▸ RECORDS TO USE:
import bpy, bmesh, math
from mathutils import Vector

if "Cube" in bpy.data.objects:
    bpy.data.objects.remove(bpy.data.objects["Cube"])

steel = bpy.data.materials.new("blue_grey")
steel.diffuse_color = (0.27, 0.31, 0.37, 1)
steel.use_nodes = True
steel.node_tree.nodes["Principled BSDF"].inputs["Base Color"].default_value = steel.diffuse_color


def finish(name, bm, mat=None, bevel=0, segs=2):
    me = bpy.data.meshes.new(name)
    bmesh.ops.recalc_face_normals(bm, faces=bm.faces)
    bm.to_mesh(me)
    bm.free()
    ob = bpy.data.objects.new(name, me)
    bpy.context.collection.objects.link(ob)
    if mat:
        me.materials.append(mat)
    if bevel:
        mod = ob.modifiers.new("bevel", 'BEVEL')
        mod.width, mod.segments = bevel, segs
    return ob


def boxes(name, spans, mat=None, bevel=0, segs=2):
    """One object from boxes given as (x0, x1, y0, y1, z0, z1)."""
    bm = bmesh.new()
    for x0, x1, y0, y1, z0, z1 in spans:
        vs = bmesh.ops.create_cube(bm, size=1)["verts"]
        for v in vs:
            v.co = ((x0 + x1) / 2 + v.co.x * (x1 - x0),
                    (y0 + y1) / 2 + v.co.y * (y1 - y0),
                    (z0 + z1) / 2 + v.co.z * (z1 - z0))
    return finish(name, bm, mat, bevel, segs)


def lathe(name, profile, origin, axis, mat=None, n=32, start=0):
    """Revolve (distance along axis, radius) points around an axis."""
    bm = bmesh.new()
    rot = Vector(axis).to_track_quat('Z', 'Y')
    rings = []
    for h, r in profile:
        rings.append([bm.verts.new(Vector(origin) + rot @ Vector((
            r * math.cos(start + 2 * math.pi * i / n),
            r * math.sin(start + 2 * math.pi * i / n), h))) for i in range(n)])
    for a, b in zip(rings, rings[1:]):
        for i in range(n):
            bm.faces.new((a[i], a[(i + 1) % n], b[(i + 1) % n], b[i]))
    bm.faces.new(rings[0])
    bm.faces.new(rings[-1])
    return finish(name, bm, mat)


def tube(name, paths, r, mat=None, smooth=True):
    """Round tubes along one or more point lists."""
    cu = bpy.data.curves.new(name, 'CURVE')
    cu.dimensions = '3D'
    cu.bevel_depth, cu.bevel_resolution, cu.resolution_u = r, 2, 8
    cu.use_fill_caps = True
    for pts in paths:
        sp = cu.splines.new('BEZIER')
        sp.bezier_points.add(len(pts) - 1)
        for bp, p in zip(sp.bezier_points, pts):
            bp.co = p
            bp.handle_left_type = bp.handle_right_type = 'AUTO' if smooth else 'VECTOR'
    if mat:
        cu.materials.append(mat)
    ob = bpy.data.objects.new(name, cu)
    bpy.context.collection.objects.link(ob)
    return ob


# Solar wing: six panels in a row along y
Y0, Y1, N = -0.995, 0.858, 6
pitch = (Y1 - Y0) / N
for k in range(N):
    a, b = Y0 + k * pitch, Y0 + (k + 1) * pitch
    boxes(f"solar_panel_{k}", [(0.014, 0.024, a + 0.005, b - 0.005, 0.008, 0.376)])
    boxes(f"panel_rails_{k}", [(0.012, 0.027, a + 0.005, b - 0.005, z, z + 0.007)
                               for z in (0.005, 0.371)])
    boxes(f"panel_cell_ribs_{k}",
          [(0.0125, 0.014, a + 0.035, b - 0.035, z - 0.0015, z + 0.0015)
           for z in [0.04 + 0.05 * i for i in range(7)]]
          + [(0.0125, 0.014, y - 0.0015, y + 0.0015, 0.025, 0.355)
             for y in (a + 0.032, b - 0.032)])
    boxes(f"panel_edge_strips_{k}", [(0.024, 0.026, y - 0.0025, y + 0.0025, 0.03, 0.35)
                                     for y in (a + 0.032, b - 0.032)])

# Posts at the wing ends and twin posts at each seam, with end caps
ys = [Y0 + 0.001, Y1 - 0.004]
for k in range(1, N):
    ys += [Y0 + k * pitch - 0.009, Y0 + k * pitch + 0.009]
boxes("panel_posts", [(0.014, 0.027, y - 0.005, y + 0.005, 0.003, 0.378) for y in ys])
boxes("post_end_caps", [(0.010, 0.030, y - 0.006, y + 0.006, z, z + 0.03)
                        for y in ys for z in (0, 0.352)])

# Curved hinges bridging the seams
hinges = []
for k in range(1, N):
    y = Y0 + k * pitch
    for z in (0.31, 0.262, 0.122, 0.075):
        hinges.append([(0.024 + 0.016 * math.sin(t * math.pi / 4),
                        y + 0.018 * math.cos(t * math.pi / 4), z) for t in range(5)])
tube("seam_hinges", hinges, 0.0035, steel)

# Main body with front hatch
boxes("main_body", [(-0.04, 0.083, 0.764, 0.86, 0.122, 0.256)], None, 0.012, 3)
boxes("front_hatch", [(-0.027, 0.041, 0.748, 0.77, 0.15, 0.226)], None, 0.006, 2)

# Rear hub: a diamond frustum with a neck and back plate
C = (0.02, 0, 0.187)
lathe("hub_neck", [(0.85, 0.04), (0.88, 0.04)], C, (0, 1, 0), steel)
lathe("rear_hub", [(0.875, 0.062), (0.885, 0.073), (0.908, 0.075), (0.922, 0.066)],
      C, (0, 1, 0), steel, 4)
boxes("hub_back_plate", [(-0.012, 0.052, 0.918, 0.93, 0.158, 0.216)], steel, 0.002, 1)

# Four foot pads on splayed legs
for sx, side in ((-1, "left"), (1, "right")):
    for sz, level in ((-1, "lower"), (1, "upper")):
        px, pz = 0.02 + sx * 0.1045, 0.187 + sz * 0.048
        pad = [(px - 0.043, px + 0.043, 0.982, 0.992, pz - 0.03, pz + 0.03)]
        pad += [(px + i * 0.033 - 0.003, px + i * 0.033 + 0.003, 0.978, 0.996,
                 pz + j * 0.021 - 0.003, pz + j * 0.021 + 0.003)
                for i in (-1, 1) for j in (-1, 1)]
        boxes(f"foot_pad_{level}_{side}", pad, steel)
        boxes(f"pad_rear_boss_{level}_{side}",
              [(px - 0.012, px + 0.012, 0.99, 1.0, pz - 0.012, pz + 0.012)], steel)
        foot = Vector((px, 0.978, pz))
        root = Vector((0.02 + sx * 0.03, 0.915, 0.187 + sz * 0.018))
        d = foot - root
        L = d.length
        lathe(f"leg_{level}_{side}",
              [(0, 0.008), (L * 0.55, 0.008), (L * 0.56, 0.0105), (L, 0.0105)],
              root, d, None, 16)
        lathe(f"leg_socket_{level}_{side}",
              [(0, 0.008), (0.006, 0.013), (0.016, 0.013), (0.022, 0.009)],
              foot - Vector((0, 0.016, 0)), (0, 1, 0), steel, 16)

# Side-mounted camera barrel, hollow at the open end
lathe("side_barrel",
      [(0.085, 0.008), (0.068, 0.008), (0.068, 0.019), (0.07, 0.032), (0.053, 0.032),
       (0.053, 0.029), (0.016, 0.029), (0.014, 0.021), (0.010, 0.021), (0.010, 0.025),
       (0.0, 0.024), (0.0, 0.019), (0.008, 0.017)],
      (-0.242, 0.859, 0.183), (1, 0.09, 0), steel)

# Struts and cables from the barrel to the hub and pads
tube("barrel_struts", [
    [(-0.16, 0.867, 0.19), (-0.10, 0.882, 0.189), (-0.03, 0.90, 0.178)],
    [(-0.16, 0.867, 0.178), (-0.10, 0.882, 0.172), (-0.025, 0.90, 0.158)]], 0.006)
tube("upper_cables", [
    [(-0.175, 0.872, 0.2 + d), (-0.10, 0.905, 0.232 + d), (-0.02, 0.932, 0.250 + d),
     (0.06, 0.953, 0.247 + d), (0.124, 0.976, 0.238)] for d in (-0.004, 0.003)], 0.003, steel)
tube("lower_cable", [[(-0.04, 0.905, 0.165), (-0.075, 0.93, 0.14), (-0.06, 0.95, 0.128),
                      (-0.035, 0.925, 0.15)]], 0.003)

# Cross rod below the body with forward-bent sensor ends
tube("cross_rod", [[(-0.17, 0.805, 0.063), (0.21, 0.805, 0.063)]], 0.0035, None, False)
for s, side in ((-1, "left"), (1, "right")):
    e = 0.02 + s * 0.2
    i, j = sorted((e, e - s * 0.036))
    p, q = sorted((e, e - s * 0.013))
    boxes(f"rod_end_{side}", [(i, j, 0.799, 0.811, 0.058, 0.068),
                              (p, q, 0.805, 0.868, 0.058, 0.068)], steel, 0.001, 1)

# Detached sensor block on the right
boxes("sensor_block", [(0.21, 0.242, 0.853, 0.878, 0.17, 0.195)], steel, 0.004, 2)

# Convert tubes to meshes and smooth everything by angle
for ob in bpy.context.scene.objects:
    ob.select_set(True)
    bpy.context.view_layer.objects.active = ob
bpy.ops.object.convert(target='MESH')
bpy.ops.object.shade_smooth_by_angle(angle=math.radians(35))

▸ WHAT YOU SHOULD DO: Filter the data, keeping only the lines that contain "pitch".

▸ ANSWER TO THIS PROBLEM:
pitch = (Y1 - Y0) / N
    a, b = Y0 + k * pitch, Y0 + (k + 1) * pitch
    ys += [Y0 + k * pitch - 0.009, Y0 + k * pitch + 0.009]
    y = Y0 + k * pitch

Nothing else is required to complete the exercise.